2. Mulch the lawn.
Leaves are nutrient-packed mulch, like liquid gold for your lawn. It’s best to compost them the year before– pile up leaves in a bin in the fall, and allow them to decompose. By the time spring arrives, the leaves should have decayed into a dark loam. Sprinkle the mulch onto the lawn with a shovel, in broad strokes, and rake the mulch into the grass. This is THE best fertilizer for your grass.
3. Shred the grass clippings.
Some folks mow their lawns, then rake up the grass clippings and pile them on the street curb for the town to pick up. Know that if you do this, you are giving away some very valuable (and free!) fertilizer. Instead, invest in a lawn mower that shreds or mulches the grass as you mow it, and leave the clippings on the lawn. The clippings will decompose and provide the lawn with nitrogen and other yummy nutrients. Never leave clods of grass in your lawn, however. The clods block the sunlight and can cause fungus or mold to grow. Rake up large clods of grass clippings.
4. Don’t over-mow the lawn.
If grass is cut too short, it cannot photosynthesize properly to produce enough food for growth. The weeds will eventually overpower the weakened grass. For most grasses, the lawn mower should be set to 2 to 3 inches. A good rule to follow is called the 2/3 rule: mow only the top third of grass, and leave the other 2/3 intact.
5. Keep weeds at bay.
Weeds are fellow competitors, contending with grass for water, sunlight, and soil nutrients. Large weeds such as burdocks and plantain should be removed quickly before they establish a party in your lawn.
Weeding the lawn is a tough one for me. My front lawn used to be a lush, beautiful lawn. Then came several years of destructive flooding, where muddy waters and silt covered my lawn.
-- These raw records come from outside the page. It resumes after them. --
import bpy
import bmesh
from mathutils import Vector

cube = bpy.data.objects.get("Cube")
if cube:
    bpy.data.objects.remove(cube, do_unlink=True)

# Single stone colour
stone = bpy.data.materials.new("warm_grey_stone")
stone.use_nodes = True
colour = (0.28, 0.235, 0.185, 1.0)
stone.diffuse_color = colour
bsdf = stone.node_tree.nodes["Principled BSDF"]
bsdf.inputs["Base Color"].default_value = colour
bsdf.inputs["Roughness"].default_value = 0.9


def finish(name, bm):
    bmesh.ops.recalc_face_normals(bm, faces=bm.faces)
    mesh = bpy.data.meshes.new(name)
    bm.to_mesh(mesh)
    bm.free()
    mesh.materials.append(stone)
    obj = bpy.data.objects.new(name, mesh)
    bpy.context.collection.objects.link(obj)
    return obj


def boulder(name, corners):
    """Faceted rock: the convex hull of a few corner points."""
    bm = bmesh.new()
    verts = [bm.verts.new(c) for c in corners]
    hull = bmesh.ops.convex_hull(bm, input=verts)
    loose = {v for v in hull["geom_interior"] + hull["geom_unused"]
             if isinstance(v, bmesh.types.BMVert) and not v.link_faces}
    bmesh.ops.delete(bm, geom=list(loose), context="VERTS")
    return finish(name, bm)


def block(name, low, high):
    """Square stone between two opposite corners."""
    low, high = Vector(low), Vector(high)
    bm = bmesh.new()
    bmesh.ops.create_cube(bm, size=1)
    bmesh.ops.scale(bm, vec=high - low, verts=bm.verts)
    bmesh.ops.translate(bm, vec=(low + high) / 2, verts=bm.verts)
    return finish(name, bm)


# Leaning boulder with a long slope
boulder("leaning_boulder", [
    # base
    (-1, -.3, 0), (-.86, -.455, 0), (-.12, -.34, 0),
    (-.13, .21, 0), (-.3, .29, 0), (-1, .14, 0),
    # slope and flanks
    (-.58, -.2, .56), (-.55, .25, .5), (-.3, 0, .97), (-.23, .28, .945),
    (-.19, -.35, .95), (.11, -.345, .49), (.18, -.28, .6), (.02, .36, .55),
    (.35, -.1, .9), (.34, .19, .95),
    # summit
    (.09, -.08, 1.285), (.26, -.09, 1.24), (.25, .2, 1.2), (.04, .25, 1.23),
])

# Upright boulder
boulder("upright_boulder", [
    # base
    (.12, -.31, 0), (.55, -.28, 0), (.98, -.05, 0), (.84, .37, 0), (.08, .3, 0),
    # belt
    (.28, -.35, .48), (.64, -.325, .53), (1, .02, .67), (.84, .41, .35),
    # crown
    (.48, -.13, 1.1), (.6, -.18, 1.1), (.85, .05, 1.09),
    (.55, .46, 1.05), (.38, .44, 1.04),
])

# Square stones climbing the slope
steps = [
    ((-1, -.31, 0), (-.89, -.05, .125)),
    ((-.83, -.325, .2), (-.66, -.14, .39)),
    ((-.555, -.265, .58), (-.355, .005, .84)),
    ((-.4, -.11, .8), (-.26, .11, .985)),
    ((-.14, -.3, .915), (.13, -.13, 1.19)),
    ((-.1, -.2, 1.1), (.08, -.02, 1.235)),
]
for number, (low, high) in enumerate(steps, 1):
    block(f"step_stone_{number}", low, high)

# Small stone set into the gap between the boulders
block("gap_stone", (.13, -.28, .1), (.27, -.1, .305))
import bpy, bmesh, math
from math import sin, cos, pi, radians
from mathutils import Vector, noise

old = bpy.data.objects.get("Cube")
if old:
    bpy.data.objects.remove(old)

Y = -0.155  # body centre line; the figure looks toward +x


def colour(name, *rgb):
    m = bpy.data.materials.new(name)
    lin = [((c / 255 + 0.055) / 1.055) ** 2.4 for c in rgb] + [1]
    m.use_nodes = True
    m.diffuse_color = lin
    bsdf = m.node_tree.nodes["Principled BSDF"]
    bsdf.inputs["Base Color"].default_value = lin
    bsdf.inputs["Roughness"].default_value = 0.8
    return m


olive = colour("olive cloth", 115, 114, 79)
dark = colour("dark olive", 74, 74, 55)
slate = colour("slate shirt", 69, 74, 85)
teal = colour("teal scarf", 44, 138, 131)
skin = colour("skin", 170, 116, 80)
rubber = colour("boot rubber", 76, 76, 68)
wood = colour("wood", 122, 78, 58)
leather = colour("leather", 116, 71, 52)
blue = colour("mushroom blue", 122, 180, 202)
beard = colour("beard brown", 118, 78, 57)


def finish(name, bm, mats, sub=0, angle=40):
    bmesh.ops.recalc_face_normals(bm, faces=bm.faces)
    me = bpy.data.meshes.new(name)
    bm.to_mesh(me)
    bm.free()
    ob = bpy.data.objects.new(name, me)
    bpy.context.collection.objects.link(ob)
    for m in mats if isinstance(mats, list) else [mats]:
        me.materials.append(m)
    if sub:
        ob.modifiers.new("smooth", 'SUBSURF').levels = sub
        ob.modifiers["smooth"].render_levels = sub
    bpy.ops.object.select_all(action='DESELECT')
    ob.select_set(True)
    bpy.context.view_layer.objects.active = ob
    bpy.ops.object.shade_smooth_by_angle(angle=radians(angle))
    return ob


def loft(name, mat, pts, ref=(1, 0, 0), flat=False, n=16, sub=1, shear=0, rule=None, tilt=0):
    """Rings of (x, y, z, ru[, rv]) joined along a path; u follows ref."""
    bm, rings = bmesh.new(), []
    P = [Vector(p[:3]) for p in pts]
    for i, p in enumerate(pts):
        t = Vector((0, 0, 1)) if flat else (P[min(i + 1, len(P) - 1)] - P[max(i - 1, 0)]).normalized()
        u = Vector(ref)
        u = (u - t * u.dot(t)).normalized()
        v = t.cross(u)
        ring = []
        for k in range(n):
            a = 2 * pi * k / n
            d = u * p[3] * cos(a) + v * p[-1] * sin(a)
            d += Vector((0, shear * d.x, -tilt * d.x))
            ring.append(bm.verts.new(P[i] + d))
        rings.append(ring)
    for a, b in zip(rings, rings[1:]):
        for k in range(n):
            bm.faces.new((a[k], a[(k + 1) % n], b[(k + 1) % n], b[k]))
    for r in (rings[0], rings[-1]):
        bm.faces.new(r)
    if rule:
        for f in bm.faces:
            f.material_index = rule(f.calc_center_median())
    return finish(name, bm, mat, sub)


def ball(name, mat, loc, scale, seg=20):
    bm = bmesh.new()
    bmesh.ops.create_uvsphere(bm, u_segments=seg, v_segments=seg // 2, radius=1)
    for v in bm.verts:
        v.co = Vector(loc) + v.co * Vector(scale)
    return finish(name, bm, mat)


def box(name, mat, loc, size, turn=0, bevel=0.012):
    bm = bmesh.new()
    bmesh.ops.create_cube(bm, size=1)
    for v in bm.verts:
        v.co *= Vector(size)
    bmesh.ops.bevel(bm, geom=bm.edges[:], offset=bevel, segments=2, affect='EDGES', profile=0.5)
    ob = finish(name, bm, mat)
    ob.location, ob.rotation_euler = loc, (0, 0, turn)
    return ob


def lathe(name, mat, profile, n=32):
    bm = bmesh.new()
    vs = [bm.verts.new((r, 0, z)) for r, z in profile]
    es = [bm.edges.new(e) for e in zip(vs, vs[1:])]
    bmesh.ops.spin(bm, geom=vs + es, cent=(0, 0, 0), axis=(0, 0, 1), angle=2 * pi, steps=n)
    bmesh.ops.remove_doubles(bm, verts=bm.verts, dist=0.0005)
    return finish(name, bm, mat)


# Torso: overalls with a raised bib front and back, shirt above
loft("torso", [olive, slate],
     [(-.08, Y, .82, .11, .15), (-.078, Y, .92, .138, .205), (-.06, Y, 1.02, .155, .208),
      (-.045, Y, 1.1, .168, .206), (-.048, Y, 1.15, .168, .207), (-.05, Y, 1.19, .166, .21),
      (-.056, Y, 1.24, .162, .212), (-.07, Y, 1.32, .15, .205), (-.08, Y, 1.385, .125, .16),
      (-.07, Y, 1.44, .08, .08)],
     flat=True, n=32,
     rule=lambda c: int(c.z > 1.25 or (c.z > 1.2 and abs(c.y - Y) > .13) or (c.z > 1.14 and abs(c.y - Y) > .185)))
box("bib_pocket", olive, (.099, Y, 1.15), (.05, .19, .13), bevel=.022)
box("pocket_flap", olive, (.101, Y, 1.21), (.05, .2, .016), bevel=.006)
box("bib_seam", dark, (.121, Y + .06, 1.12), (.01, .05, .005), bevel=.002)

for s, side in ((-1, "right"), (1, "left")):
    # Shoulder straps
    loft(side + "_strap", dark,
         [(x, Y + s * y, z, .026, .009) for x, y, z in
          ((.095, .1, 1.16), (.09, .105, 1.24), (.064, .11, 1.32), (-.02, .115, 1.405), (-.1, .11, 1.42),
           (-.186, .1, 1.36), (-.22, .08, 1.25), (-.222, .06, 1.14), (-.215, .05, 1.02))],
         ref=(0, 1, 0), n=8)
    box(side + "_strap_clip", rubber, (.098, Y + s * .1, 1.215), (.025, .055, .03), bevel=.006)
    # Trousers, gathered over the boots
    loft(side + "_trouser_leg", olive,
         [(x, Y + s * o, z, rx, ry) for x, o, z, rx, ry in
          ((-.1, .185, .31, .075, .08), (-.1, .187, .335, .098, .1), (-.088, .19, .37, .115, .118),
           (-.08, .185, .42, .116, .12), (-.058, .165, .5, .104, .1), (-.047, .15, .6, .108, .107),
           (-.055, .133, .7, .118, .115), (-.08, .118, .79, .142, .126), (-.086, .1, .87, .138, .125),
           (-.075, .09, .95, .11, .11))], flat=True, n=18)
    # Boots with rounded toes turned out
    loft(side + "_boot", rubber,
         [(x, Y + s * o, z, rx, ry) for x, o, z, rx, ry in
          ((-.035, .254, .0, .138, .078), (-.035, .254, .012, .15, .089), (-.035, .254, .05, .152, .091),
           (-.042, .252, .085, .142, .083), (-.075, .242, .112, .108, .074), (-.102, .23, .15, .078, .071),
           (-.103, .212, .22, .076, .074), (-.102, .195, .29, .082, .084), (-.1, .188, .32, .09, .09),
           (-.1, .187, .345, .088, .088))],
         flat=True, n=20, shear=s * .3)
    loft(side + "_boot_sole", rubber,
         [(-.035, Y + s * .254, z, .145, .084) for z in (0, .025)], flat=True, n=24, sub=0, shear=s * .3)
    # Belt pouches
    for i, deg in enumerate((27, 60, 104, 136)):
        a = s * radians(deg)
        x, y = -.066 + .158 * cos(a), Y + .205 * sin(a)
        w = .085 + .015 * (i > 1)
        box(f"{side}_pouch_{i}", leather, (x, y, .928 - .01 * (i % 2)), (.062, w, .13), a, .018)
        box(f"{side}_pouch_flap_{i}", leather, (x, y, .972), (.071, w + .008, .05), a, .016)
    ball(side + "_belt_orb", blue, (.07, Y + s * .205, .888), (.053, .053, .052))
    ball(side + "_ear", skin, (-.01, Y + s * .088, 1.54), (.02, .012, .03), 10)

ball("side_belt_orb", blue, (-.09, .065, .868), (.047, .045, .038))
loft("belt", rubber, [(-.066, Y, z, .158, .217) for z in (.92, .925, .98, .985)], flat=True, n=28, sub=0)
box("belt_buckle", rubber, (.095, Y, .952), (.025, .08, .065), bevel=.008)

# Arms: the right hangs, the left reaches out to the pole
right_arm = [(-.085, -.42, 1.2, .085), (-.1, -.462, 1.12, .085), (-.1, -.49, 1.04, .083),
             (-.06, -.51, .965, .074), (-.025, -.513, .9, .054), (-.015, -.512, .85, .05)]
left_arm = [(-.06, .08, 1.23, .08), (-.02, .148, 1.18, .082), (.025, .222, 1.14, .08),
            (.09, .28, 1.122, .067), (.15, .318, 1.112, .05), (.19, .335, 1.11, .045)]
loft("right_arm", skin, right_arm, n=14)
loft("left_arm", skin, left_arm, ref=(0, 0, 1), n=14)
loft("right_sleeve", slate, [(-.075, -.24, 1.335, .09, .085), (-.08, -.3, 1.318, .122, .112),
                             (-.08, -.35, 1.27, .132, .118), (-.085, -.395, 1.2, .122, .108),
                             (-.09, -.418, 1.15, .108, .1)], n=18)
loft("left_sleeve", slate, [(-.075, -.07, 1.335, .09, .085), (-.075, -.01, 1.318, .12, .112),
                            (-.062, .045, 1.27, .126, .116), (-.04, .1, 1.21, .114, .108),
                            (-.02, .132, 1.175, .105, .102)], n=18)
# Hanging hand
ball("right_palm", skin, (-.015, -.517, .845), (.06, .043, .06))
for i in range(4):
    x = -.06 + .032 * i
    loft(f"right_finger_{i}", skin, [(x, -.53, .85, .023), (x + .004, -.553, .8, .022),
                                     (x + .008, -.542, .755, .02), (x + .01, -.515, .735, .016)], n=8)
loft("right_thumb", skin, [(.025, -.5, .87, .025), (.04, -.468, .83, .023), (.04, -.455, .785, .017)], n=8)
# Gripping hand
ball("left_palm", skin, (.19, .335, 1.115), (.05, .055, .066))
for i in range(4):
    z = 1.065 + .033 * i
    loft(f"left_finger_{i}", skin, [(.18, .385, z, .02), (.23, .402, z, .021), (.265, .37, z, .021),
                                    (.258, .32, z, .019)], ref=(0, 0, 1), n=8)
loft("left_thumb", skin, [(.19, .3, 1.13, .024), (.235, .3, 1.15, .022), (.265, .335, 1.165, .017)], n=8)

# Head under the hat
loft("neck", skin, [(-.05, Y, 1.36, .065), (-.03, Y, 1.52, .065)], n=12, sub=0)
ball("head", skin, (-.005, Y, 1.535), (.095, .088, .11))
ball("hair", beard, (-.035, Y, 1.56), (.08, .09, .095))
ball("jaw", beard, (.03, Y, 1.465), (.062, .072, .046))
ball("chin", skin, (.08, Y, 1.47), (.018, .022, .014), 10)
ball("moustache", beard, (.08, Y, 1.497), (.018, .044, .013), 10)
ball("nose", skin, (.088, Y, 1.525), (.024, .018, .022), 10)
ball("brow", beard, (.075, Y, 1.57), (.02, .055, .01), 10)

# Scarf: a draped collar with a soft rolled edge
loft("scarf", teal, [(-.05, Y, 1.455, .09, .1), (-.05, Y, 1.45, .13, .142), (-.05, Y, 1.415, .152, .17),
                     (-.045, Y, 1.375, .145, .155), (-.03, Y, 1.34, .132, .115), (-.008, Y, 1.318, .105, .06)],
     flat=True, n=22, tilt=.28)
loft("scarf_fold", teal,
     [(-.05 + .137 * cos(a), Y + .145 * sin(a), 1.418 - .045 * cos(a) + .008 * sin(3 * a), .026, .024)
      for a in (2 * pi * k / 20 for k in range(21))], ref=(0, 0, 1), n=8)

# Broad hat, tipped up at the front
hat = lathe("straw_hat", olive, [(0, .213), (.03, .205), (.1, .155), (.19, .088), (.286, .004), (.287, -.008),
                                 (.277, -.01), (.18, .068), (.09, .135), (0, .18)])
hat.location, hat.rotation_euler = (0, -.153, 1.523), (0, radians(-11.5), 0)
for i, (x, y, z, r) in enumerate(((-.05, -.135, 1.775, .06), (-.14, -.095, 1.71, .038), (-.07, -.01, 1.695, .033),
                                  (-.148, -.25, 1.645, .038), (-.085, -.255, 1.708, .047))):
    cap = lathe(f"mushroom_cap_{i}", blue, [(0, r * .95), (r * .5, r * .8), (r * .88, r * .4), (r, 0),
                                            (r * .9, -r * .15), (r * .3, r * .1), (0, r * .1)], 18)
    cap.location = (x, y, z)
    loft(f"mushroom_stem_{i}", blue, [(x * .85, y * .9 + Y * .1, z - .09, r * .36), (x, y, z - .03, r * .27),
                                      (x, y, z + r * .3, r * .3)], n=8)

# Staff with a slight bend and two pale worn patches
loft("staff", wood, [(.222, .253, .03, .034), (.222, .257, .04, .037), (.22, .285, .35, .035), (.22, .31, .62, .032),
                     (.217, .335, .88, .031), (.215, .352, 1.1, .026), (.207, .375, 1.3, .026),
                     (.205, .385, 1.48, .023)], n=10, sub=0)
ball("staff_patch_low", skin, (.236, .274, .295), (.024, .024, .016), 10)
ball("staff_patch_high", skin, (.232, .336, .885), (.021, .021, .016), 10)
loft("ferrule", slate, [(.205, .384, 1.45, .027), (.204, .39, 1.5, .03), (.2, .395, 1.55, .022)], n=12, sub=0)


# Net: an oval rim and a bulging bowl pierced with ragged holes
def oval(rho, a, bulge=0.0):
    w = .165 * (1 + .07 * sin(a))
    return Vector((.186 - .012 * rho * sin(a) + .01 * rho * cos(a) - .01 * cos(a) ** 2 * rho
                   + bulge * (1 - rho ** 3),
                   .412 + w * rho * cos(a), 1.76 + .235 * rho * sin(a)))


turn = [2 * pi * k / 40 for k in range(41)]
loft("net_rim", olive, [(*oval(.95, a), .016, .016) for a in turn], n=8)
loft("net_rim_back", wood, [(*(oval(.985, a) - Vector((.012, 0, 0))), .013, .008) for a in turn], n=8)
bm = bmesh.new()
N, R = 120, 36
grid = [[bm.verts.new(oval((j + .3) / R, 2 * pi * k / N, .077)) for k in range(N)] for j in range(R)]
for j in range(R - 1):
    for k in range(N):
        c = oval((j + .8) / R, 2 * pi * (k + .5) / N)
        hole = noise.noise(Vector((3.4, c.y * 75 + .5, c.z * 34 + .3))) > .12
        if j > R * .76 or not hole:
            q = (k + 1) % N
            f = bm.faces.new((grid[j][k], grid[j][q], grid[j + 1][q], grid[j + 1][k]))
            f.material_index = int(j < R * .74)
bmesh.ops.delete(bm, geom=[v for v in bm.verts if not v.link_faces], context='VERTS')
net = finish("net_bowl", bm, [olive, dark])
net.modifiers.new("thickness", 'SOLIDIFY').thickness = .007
The flooding introduced a profligate number of weeds seeds. My lawn has never really recovered, and it is not possible to root out all the weeds that wiped out my lawn. So sometimes, in serious cases, you can only do so much before you have to completely re-sod the lawn.
I hope these tips help you! There ARE ways to make your home environment an enjoyable place– and a safe place– for your pets.